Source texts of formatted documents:
━━━
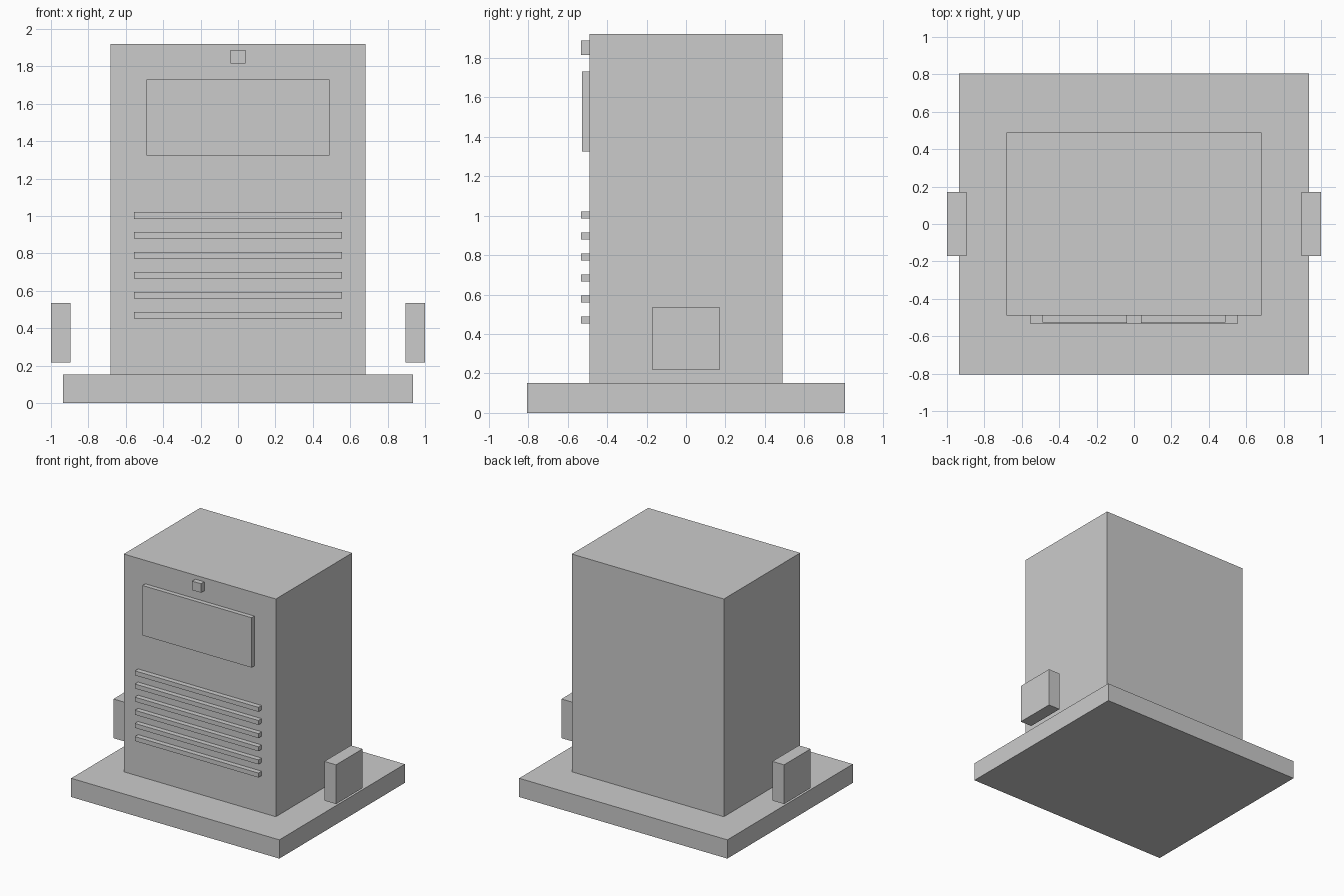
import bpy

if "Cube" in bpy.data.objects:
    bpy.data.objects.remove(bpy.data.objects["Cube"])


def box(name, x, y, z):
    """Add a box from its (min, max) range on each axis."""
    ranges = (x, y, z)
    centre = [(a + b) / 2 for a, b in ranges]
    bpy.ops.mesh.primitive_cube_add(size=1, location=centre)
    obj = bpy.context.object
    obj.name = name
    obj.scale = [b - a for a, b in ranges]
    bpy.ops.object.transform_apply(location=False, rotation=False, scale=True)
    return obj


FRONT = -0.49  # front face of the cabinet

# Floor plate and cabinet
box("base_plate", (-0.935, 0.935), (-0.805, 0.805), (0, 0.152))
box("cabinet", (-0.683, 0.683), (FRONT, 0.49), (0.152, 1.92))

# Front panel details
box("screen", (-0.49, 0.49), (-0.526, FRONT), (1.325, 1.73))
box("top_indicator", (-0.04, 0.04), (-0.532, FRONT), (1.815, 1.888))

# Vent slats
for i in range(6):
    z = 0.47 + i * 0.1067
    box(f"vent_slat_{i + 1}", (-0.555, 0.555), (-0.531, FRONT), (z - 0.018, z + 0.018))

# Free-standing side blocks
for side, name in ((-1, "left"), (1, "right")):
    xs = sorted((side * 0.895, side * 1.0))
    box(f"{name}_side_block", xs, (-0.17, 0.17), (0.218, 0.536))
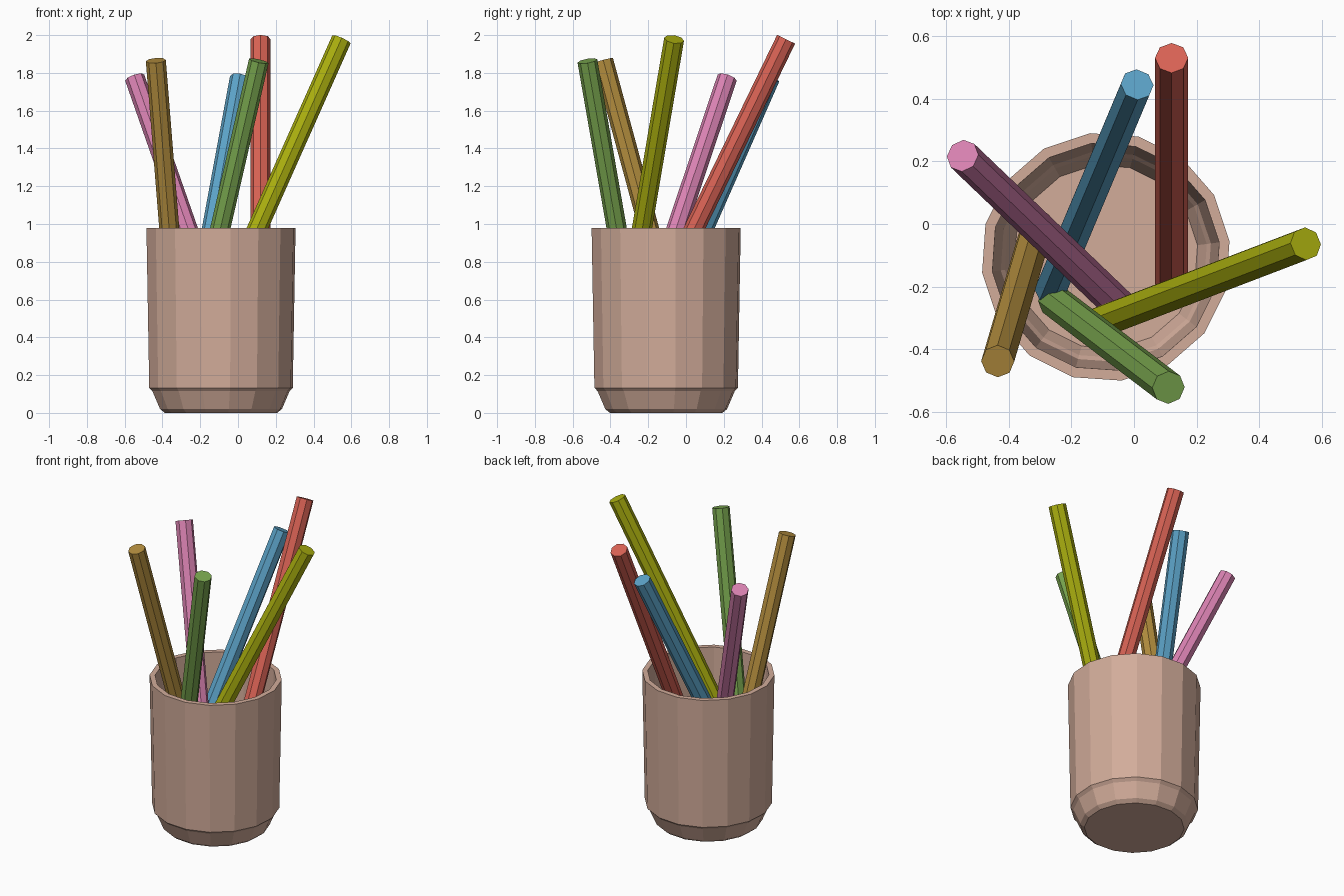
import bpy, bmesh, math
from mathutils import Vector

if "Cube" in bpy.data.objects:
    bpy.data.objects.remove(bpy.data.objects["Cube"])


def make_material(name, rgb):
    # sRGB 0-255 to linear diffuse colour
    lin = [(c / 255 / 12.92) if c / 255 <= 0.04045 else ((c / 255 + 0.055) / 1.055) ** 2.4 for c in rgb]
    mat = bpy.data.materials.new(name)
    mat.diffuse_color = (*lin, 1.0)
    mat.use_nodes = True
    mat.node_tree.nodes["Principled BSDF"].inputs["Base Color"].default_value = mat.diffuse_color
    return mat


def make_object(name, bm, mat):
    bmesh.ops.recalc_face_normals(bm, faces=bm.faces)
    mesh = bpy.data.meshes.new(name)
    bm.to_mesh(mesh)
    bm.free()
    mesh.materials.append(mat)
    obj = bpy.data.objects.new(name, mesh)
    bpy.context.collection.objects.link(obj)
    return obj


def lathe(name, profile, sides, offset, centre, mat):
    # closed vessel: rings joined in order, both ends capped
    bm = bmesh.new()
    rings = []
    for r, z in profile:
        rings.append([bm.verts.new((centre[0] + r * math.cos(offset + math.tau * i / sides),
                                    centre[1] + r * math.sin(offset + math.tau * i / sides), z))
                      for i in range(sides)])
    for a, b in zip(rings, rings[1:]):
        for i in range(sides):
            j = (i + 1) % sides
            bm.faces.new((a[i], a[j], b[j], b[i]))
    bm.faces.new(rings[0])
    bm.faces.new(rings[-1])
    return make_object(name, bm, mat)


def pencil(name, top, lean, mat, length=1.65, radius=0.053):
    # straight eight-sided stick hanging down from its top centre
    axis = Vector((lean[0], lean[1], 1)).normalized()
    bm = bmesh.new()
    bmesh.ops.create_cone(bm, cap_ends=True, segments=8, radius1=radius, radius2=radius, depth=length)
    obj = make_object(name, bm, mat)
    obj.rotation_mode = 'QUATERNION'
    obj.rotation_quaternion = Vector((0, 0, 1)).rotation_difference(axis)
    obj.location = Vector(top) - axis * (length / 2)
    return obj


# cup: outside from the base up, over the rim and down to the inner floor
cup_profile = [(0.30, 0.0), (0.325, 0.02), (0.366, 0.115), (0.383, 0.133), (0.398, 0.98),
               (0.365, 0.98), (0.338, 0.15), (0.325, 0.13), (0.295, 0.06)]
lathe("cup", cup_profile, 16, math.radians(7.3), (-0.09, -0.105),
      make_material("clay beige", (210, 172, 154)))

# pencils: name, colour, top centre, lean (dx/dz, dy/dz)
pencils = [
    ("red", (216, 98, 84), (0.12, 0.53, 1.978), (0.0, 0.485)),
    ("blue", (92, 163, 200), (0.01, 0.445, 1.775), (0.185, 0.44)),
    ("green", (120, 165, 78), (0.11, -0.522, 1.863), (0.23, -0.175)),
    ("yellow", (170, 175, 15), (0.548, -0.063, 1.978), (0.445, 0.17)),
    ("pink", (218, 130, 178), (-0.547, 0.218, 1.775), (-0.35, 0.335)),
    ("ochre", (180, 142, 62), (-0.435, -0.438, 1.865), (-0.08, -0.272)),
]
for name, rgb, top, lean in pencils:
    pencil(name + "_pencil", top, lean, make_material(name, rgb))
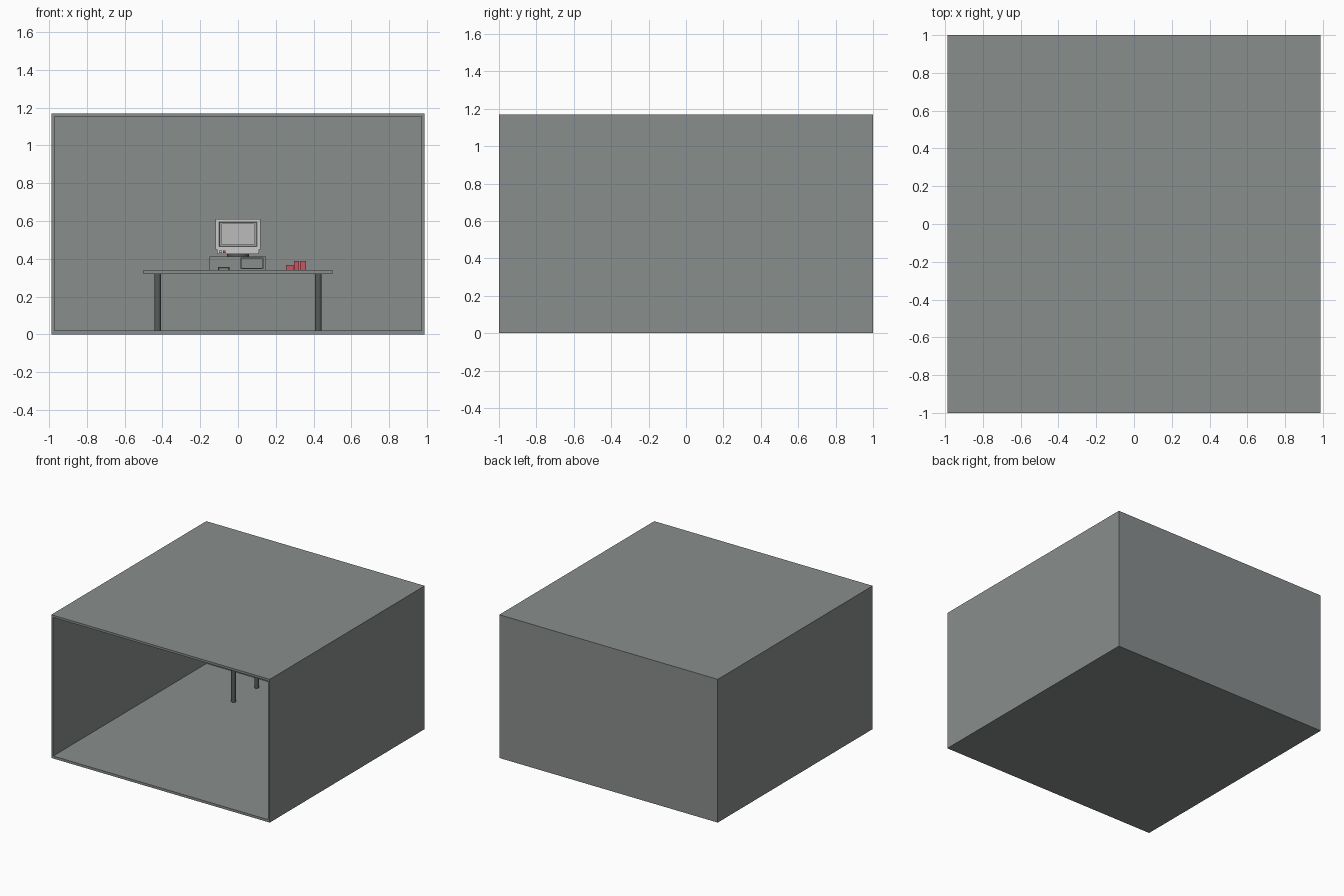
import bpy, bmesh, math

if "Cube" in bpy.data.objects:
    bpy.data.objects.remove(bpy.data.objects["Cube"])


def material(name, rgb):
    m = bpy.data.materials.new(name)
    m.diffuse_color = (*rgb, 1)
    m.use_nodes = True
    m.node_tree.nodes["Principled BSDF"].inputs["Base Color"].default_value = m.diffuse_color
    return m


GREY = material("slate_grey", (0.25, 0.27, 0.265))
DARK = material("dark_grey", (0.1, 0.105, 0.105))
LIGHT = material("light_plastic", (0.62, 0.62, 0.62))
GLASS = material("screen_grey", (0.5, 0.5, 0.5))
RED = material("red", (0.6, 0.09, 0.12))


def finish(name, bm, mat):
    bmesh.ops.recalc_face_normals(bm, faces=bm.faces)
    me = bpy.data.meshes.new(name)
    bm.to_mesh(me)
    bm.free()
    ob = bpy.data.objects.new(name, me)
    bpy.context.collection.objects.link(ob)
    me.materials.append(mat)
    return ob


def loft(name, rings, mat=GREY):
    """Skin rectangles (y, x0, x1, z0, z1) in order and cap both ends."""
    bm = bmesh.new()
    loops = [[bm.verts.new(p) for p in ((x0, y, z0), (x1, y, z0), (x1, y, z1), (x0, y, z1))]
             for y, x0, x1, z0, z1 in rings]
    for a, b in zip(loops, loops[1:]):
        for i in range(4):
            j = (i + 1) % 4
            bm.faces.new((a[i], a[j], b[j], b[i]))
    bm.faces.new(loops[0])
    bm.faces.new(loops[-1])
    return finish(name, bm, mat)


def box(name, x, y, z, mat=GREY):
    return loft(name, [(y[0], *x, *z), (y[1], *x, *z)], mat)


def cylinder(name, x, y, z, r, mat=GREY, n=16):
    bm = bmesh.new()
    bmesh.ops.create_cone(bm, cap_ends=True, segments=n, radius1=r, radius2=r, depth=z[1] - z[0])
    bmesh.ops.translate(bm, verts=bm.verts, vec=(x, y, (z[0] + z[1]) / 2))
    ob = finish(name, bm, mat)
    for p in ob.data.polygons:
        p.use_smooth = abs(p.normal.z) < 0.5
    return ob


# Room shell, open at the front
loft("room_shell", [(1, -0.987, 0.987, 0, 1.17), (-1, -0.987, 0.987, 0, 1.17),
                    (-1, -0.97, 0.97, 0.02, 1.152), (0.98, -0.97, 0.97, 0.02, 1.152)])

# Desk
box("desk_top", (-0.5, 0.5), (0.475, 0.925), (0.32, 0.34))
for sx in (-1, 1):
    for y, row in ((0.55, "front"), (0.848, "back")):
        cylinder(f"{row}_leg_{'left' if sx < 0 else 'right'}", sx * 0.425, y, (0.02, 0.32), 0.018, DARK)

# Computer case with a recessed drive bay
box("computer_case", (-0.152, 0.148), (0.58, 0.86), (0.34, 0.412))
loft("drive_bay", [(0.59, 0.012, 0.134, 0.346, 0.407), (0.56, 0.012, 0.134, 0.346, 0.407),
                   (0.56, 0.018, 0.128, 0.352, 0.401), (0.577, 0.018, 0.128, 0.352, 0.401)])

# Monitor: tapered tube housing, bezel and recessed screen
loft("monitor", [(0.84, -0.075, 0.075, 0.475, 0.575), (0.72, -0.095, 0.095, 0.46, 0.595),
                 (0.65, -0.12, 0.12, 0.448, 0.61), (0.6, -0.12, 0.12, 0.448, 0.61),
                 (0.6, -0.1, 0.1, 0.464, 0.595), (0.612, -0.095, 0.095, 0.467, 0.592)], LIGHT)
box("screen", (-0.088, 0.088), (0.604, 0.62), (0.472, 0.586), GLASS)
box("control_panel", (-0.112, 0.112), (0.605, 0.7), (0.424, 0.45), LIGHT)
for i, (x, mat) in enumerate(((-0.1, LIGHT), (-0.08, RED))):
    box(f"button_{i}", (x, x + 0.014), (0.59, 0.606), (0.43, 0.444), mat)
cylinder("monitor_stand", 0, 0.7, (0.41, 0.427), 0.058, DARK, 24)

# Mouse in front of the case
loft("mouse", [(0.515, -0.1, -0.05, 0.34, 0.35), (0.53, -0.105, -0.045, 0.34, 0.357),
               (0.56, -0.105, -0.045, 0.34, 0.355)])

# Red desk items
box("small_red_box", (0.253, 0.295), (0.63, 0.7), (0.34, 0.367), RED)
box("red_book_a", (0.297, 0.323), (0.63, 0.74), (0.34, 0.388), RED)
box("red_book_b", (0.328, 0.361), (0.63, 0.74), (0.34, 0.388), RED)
━━━
What this task involves – Count up the lines above that include the string "ranges" and report nothing but that number.

Exercise output – 3